Grim reality behind Peruvian Amazon’s ‘rivers of gold’
One of NASA’s astronauts at the International Space Station took a picture of what seemed to be rivers of gold flowing throw eastern Peru
A photograph taken from the International Space Station (ISS) shows what appears to be rivers of gold running through the Amazon rainforest in the Madre de Dios state in Peru, but the reality is not that glossy.
The picture shows gold prospecting pits in the Inambari river in the Peruvian Amazon, according to NASA’s Earth Observatory, that published this photo. While the pits have small amounts of gold, it is mostly polluted water and mud left there by independent miners in the region. These are usually hidden from view from the ISS but they became visible in the shot due to reflected sunlight.
The livelihood of thousands of people in Madre de Dios depends on mining, making it one of the largest unregistered mining industries across the globe. Close to 30,000 small-scale miners prospect gold illegally in the area.
Experts say that illegal gold mining has destroyed the ecology of the area, an issue which the local authorities ignore in exchange for handsome bribes.
Gold mining in the area, a lot of which is in a protected park, is growing by 242 hectares per year according to an NGO. Mining also leads to deforestation in the area and the mercury being used for gold mining pollutes the waters.
Experts deem the damage being done in the area by pollution as ‘irreversible’.

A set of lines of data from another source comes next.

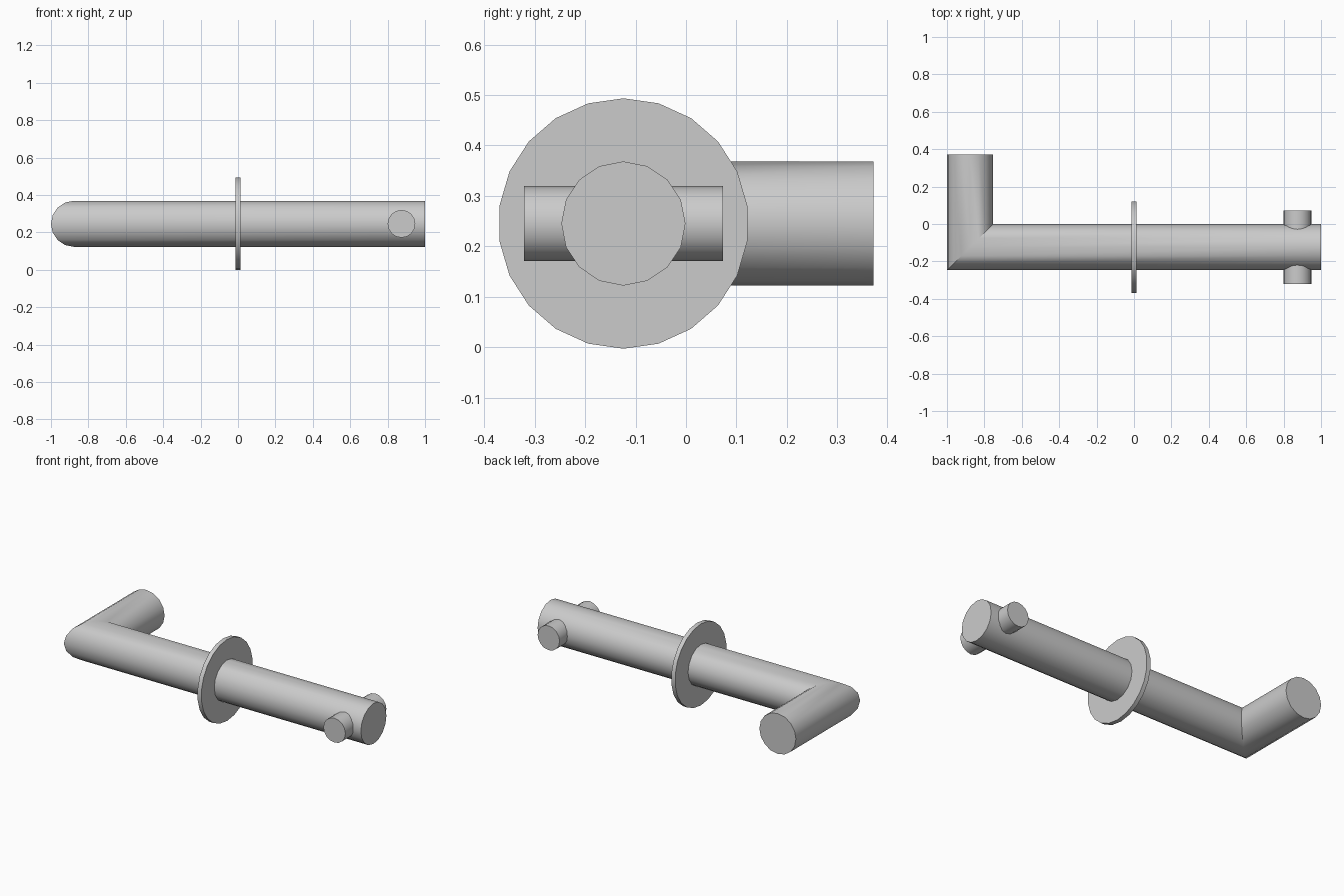
import bpy, bmesh, math
from mathutils import Matrix

cube = bpy.data.objects.get("Cube")
if cube:
    bpy.data.objects.remove(cube, do_unlink=True)

R = 0.123                       # bar radius
CX, CY, CZ = -1 + R, -R - 0.001, 0.2455   # elbow centre
SIDES = 16

steel = bpy.data.materials.new("grey_steel")
steel.use_nodes = True
steel.diffuse_color = (0.6, 0.6, 0.6, 1)
steel.node_tree.nodes["Principled BSDF"].inputs["Base Color"].default_value = (0.6, 0.6, 0.6, 1)


def finish(bm, name):
    bmesh.ops.recalc_face_normals(bm, faces=bm.faces)
    mesh = bpy.data.meshes.new(name)
    bm.to_mesh(mesh)
    bm.free()
    mesh.materials.append(steel)
    obj = bpy.data.objects.new(name, mesh)
    bpy.context.collection.objects.link(obj)
    bpy.ops.object.select_all(action='DESELECT')
    obj.select_set(True)
    bpy.context.view_layer.objects.active = obj
    bpy.ops.object.shade_smooth_by_angle(angle=math.radians(30))
    return obj


def cylinder(name, radius, depth, sides, matrix):
    bm = bmesh.new()
    bmesh.ops.create_cone(bm, cap_ends=True, segments=sides, radius1=radius,
                          radius2=radius, depth=depth, matrix=matrix)
    return finish(bm, name)


# Bent bar: end ring, mitred elbow ring, handle end ring
bm = bmesh.new()
rings = [[], [], []]
for i in range(SIDES):
    a = 2 * math.pi * i / SIDES
    u, z = R * math.cos(a), CZ + R * math.sin(a)
    rings[0].append(bm.verts.new((1, CY + u, z)))
    rings[1].append(bm.verts.new((CX + u, CY + u, z)))
    rings[2].append(bm.verts.new((CX + u, 0.371, z)))
for first, second in zip(rings, rings[1:]):
    for i in range(SIDES):
        j = (i + 1) % SIDES
        bm.faces.new((first[i], first[j], second[j], second[i]))
bm.faces.new(rings[0])
bm.faces.new(rings[2])
finish(bm, "bent_bar")

# Collar disc around the middle, with corners pointing along y
cylinder("collar_disc", 0.248, 0.026, 22,
         Matrix.Translation((0, CY, CZ)) @ Matrix.Rotation(math.pi / 2, 4, 'Y')
         @ Matrix.Rotation(math.pi / 2, 4, 'Z'))

# Cross pin through the free end
cylinder("cross_pin", 0.074, 0.394, SIDES,
         Matrix.Translation((0.874, CY, CZ)) @ Matrix.Rotation(math.pi / 2, 4, 'X'))
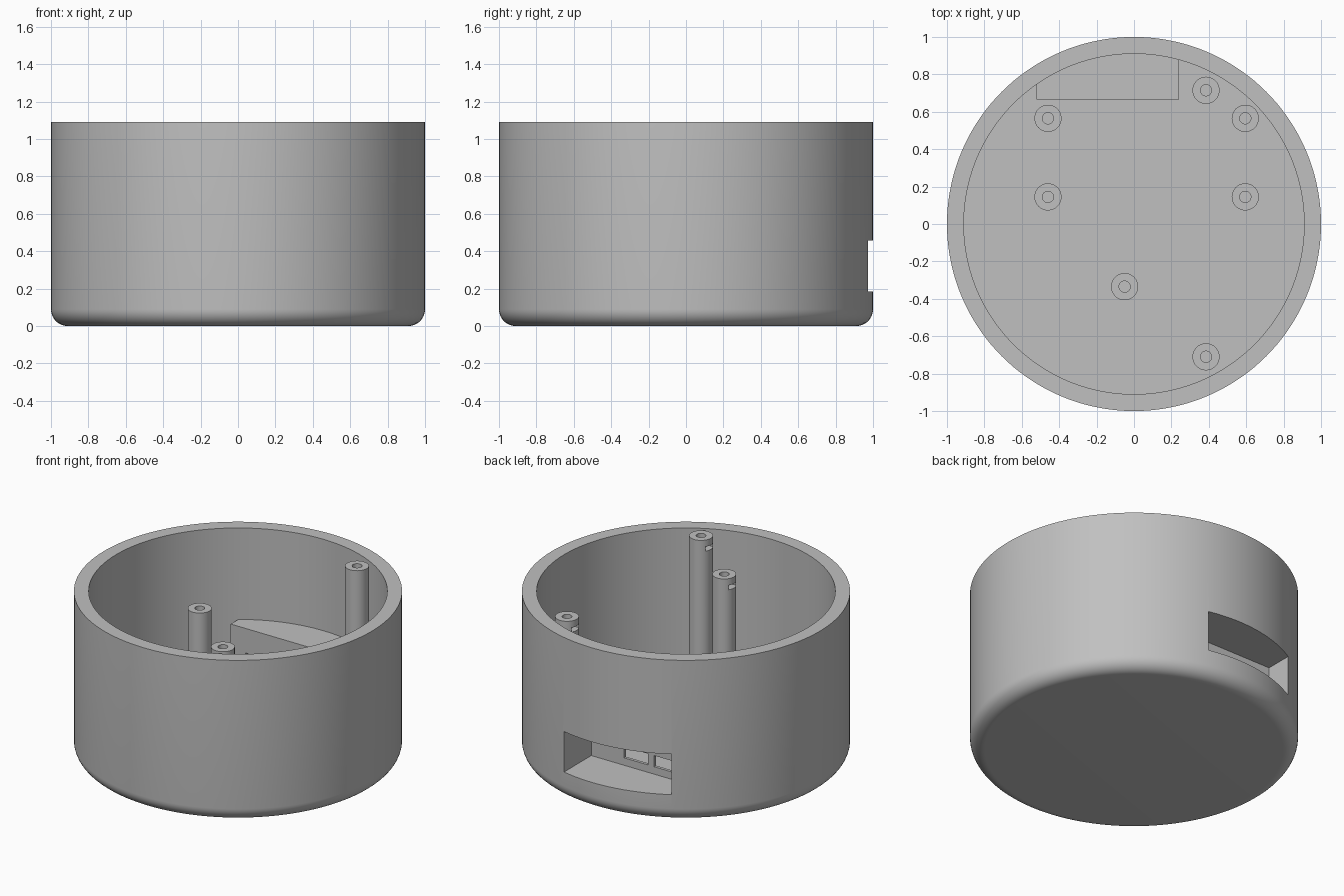
import bpy, bmesh, math
from mathutils import Vector, Matrix

if "Cube" in bpy.data.objects:
    bpy.data.objects.remove(bpy.data.objects["Cube"], do_unlink=True)

# Single plain material
grey = bpy.data.materials.new("plain grey")
grey.use_nodes = True
colour = (0.53, 0.53, 0.53, 1)
grey.diffuse_color = colour
bsdf = next(n for n in grey.node_tree.nodes if n.type == 'BSDF_PRINCIPLED')
bsdf.inputs["Base Color"].default_value = colour

HEIGHT, WALL, FLOOR = 1.09, 0.91, 0.09


def finish(name, bm):
    bmesh.ops.recalc_face_normals(bm, faces=bm.faces)
    mesh = bpy.data.meshes.new(name)
    bm.to_mesh(mesh)
    bm.free()
    mesh.materials.append(grey)
    obj = bpy.data.objects.new(name, mesh)
    bpy.context.collection.objects.link(obj)
    return obj


def lathe(name, profile, steps, x=0, y=0):
    """Revolve a profile of (radius, z) points around a vertical axis."""
    bm = bmesh.new()
    verts = [bm.verts.new((r, 0, z)) for r, z in profile]
    edges = [bm.edges.new(pair) for pair in zip(verts, verts[1:])]
    bmesh.ops.spin(bm, geom=verts + edges, cent=(0, 0, 0), axis=(0, 0, 1),
                   angle=math.tau, steps=steps)
    bmesh.ops.remove_doubles(bm, verts=bm.verts, dist=1e-5)
    bmesh.ops.translate(bm, verts=bm.verts, vec=(x, y, 0))
    return finish(name, bm)


def box(name, low, high):
    low, high = Vector(low), Vector(high)
    bm = bmesh.new()
    bmesh.ops.create_cube(bm, size=1, matrix=Matrix.Translation((low + high) / 2)
                          @ Matrix.Diagonal((*(high - low), 1)))
    return finish(name, bm)


def boolean(target, tool, operation):
    """Apply a boolean and discard the tool."""
    mod = target.modifiers.new(operation, 'BOOLEAN')
    mod.operation, mod.object, mod.solver = operation, tool, 'EXACT'
    bpy.context.view_layer.objects.active = target
    bpy.ops.object.modifier_apply(modifier=mod.name)
    bpy.data.objects.remove(tool, do_unlink=True)


# Round cup with a rounded lower edge
fillet = [(WALL + 0.09 * math.sin(a), 0.09 - 0.09 * math.cos(a))
          for a in (math.pi / 2 * i / 10 for i in range(11))]
cup = lathe("round_housing", [(0, 0)] + fillet +
            [(1, HEIGHT), (WALL, HEIGHT), (WALL, FLOOR), (0, FLOOR)], 144)

# Port recess: thin-walled box inside the rear wall, opened from outside
recess = box("port_recess", (-0.52, 0.665, 0.06), (0.24, 1.1, 0.475))
trim = lathe("trim", [(0, 0), (0.95, 0), (0.95, 1), (0, 1)], 144)
boolean(recess, trim, 'INTERSECT')
boolean(cup, recess, 'UNION')
boolean(cup, box("pocket", (-0.5, 0.685, 0.185), (0.225, 1.2, 0.457)), 'DIFFERENCE')

# Two port slots through the recess back plate
for left, right in ((-0.41, -0.242), (-0.197, -0.018)):
    boolean(cup, box("slot", (left, 0.6, 0.235), (right, 0.72, 0.31)), 'DIFFERENCE')
parts = [cup]


def post(name, x, y, top, depth):
    obj = lathe(name, [(0, 0.05), (0.0725, 0.05), (0.0725, top), (0.03, top),
                       (0.03, top - depth), (0, top - depth)], 40, x, y)
    parts.append(obj)
    return obj


# Tall lid posts with a nut slot on one side
for i, (x, y) in enumerate(((0.385, 0.715), (0.385, -0.71), (-0.05, -0.335))):
    tall = post(f"lid_post_{i + 1}", x, y, HEIGHT, 0.2)
    boolean(tall, box("nut_slot", (x - 0.1, y - 0.04, 1.015), (x + 0.04, y + 0.04, 1.045)),
            'DIFFERENCE')

# Short board standoffs on a rectangle
for side, x in (("right", -0.46), ("left", 0.595)):
    for end, y in (("front", 0.145), ("back", 0.565)):
        post(f"board_standoff_{end}_{side}", x, y, 0.2, 0.1)

# Smooth round surfaces, crisp edges
for obj in parts:
    bpy.ops.object.select_all(action='DESELECT')
    obj.select_set(True)
    bpy.context.view_layer.objects.active = obj
    bpy.ops.object.shade_smooth_by_angle(angle=math.radians(30))
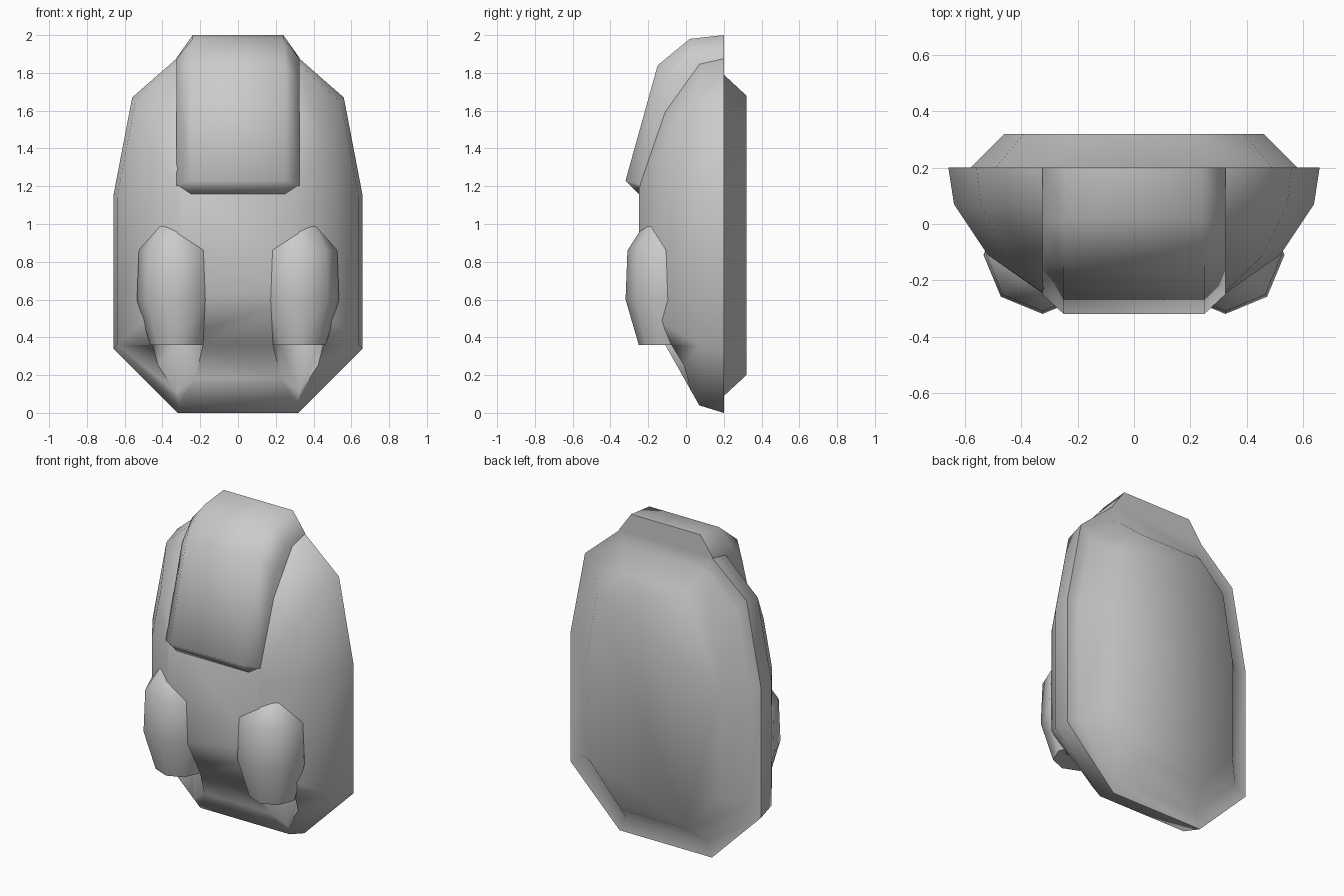
import bpy, bmesh
from math import sin, cos, pi, radians

if "Cube" in bpy.data.objects:
    bpy.data.objects.remove(bpy.data.objects["Cube"], do_unlink=True)

grey = bpy.data.materials.new("plain_grey")
grey.use_nodes = True
colour = (0.6, 0.6, 0.6, 1)
grey.diffuse_color = colour
grey.node_tree.nodes["Principled BSDF"].inputs["Base Color"].default_value = colour


def loft(name, rings):
    """Skin a row of closed rings and cap both ends."""
    bm = bmesh.new()
    loops = [[bm.verts.new(p) for p in ring] for ring in rings]
    n = len(loops[0])
    for a, b in zip(loops, loops[1:]):
        for i in range(n):
            j = (i + 1) % n
            bm.faces.new((a[i], a[j], b[j], b[i]))
    bm.faces.new(loops[0])
    bm.faces.new(loops[-1])
    bmesh.ops.recalc_face_normals(bm, faces=bm.faces)
    mesh = bpy.data.meshes.new(name)
    bm.to_mesh(mesh)
    bm.free()
    obj = bpy.data.objects.new(name, mesh)
    bpy.context.collection.objects.link(obj)
    mesh.materials.append(grey)
    return obj


def activate(obj):
    bpy.ops.object.select_all(action='DESELECT')
    obj.select_set(True)
    bpy.context.view_layer.objects.active = obj


def smooth(obj):
    activate(obj)
    bpy.ops.object.shade_smooth_by_angle(angle=radians(62))


def mirrored_ring(y, half, sx=1, sz=1, mid=0.94):
    pts = [(x * sx, y, mid + (z - mid) * sz) for x, z in half]
    return pts + [(-x, y, z) for x, y, z in reversed(pts)]


def octagon(cx, cy, z, r):
    return [(cx + r * sin(k * pi / 4), cy - r * cos(k * pi / 4), z) for k in range(8)]


# Shell: bevelled back plate, rim ledge and domed front
rim = [(.32, 1.88), (.56, 1.67), (.66, 1.15), (.66, .34), (.32, 0)]
wall = [(.32, 1.85), (.545, 1.64), (.64, 1.14), (.64, .36), (.31, .04)]
shoulder = [(.32, 1.6), (.46, 1.42), (.52, 1.12), (.52, .47), (.41, .36)]
front = [(.3, 1.27), (.315, 1.2), (.32, 1.1), (.32, .68), (.3, .6)]
shell = loft("shell", [
    mirrored_ring(.32, rim, .70, .787),
    mirrored_ring(.2, rim, .88, .905),
    mirrored_ring(.2, rim),
    mirrored_ring(.07, wall),
    mirrored_ring(-.11, shoulder),
    mirrored_ring(-.25, front),
])

# Hood: chamfered rib running over the top and ending in a lip
hood_path = [  # crest y, crest z, edge y, edge z, base z
    (.2, 2, .2, 1.88, 1.8),
    (.02, 1.98, .01, 1.875, 1.78),
    (-.15, 1.84, -.09, 1.76, 1.7),
    (-.32, 1.23, -.25, 1.21, 1.22),
    (-.25, 1.16, -.2, 1.16, 1.16),
]
rings = []
for cy, cz, ey, ez, bz in hood_path:
    w = .24 if cz > 1.9 else .25
    half = [(w, cy, cz), (.325, ey, ez), (.325, .2, bz)]
    rings.append(half + [(-x, y, z) for x, y, z in reversed(half)])
hood = loft("hood", rings)

# Pods: eight-sided, with a recess cut into the shell under each
pod_profile = [(.36, .14), (.6, .21), (.86, .2), (.985, .12), (1.03, .04)]
for side, label in ((1, "left"), (-1, "right")):
    cx = side * .325
    cutter = loft("recess_cutter", [octagon(cx, -.11, z, .14) for z in (-.2, .36)])
    cutter.hide_render = True
    cut = shell.modifiers.new("recess", 'BOOLEAN')
    cut.operation = 'DIFFERENCE'
    cut.solver = 'EXACT'
    cut.object = cutter
    activate(shell)
    bpy.ops.object.modifier_apply(modifier=cut.name)
    bpy.data.objects.remove(cutter, do_unlink=True)
    pod = loft(label + "_pod", [octagon(cx, -.11, z, r) for z, r in pod_profile])
    smooth(pod)

smooth(shell)
smooth(hood)
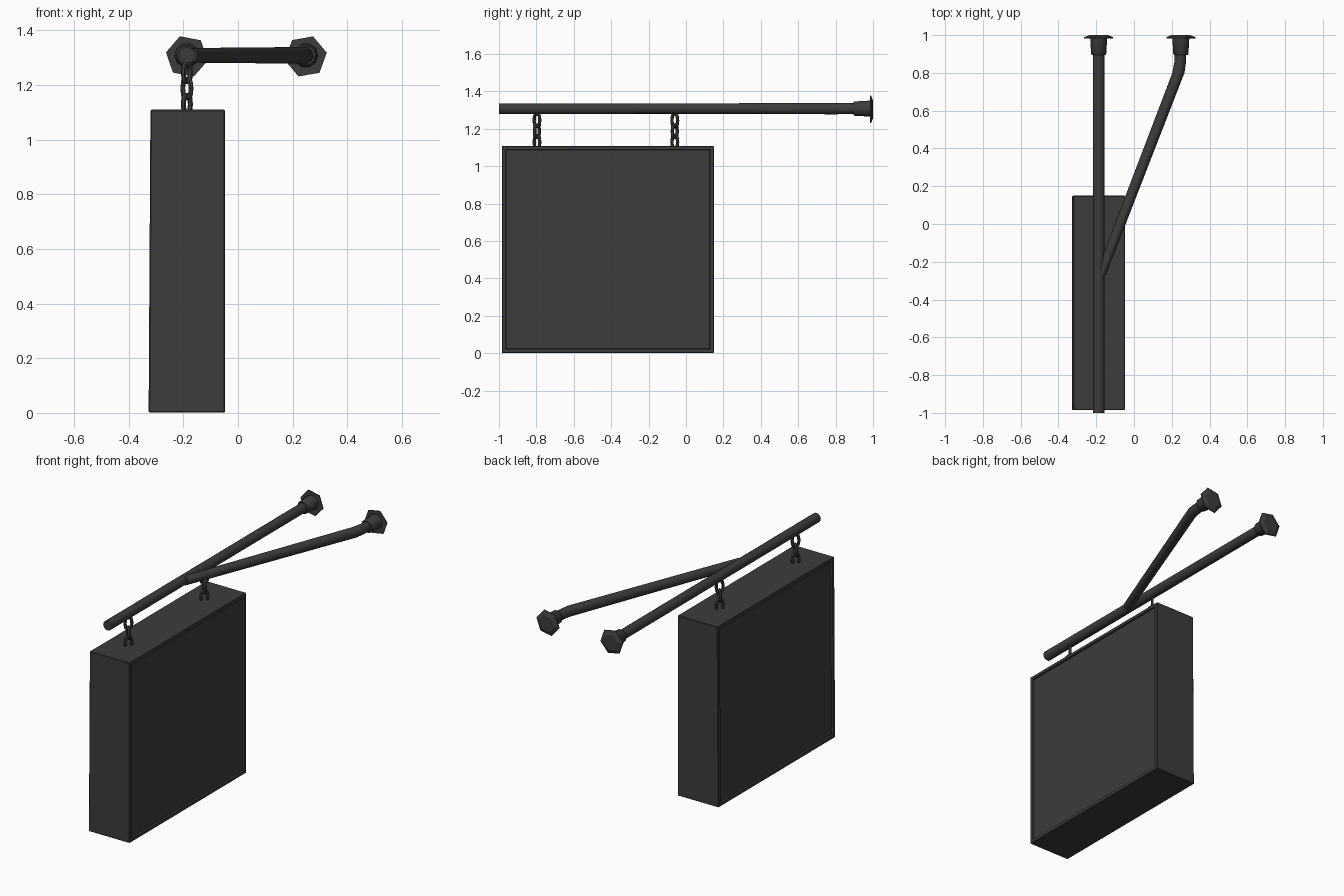
import bpy, bmesh, math
from mathutils import Vector

if "Cube" in bpy.data.objects:
    bpy.data.objects.remove(bpy.data.objects["Cube"], do_unlink=True)

iron = bpy.data.materials.new("dark iron grey")
iron.use_nodes = True
iron.diffuse_color = (0.045, 0.045, 0.045, 1)
iron.node_tree.nodes["Principled BSDF"].inputs["Base Color"].default_value = iron.diffuse_color

PIPE_X, PIPE_Z, PIPE_R = -0.187, 1.308, 0.03


def finish(name, bm, smooth=True):
    bmesh.ops.recalc_face_normals(bm, faces=bm.faces)
    mesh = bpy.data.meshes.new(name)
    bm.to_mesh(mesh)
    bm.free()
    mesh.materials.append(iron)
    obj = bpy.data.objects.new(name, mesh)
    bpy.context.collection.objects.link(obj)
    if smooth:
        bpy.ops.object.select_all(action="DESELECT")
        obj.select_set(True)
        bpy.context.view_layer.objects.active = obj
        bpy.ops.object.shade_smooth_by_angle(angle=math.radians(50))
    return obj


def tube(name, stations, sides=10, turn=0.0, smooth=True):
    """Rings in the xz plane at (x, y, z, radius), joined along y."""
    bm = bmesh.new()
    rings = []
    for x, y, z, r in stations:
        angles = [turn + math.tau * i / sides for i in range(sides)]
        rings.append([bm.verts.new((x + r * math.cos(a), y, z + r * math.sin(a))) for a in angles])
    for a, b in zip(rings, rings[1:]):
        for i in range(sides):
            j = (i + 1) % sides
            bm.faces.new((a[i], a[j], b[j], b[i]))
    bm.faces.new(rings[0])
    bm.faces.new(rings[-1])
    return finish(name, bm, smooth)


# Sign box with a recessed panel on each broad side
bm = bmesh.new()
bmesh.ops.create_cube(bm, size=1)
for v in bm.verts:
    v.co = Vector((-0.187 + v.co.x * 0.28, -0.4175 + v.co.y * 1.135, 0.555 + v.co.z * 1.108))
    if v.co.x < -0.2:
        v.co.x += 0.006 * v.co.z
bm.normal_update()
broad = [f for f in bm.faces if abs(f.normal.x) > 0.9]
bmesh.ops.bevel(bm, geom=bm.edges[:], offset=0.004, segments=1, affect="EDGES")
bm.normal_update()
broad = [f for f in bm.faces if abs(f.normal.x) > 0.9 and f.calc_area() > 0.5]
bmesh.ops.inset_individual(bm, faces=broad, thickness=0.024, depth=0)
bmesh.ops.inset_individual(bm, faces=broad, thickness=0.003, depth=-0.01)
finish("sign_box", bm, False)

# Main pipe and angled brace
tube("main_pipe", [(PIPE_X, -1.0, PIPE_Z, PIPE_R), (PIPE_X, 0.95, PIPE_Z, PIPE_R)])
tube("brace_pipe", [(-0.177, -0.27, PIPE_Z, 0.028), (0.235, 0.80, PIPE_Z, 0.032),
                    (0.245, 0.86, PIPE_Z, 0.031), (0.247, 0.95, PIPE_Z, 0.03)])

# Wall collars and six-sided flanges
for side, x, turn in (("right", PIPE_X, -11), ("left", 0.248, 10)):
    tube(side + "_collar", [(x, 0.895, PIPE_Z, 0.036), (x, 0.90, PIPE_Z, 0.04),
                            (x, 0.985, PIPE_Z, 0.045)], 10)
    tube(side + "_flange", [(x, 0.983, 1.304, 0.078), (x, 0.989, 1.304, 0.078),
                            (x, 1.0, 1.304, 0.05)], 6, math.radians(turn), False)

# Hanging chains: stretched rings turned alternately
for place, y in (("front", -0.797), ("back", -0.06)):
    for n in range(3):
        bpy.ops.mesh.primitive_torus_add(major_radius=0.02, minor_radius=0.0095,
                                         major_segments=10, minor_segments=6)
        link = bpy.context.object
        link.name = f"{place}_chain_link_{n + 1}"
        for v in link.data.vertices:
            v.co.y += math.copysign(0.014, v.co.y) if abs(v.co.y) > 1e-5 else 0
        link.rotation_euler = (math.radians(90), 0, math.radians(50 - 90 * (n % 2)))
        link.location = (PIPE_X, y, 1.245 - 0.058 * n)
        link.data.materials.append(iron)
        bpy.ops.object.shade_smooth_by_angle(angle=math.radians(50))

Deforestation due to gold mining destroyed an estimated 22,930 acres of Peru’s Amazon in 2018, according to a 2019 study by the group Monitoring of the Andean Amazon Project (MAAP).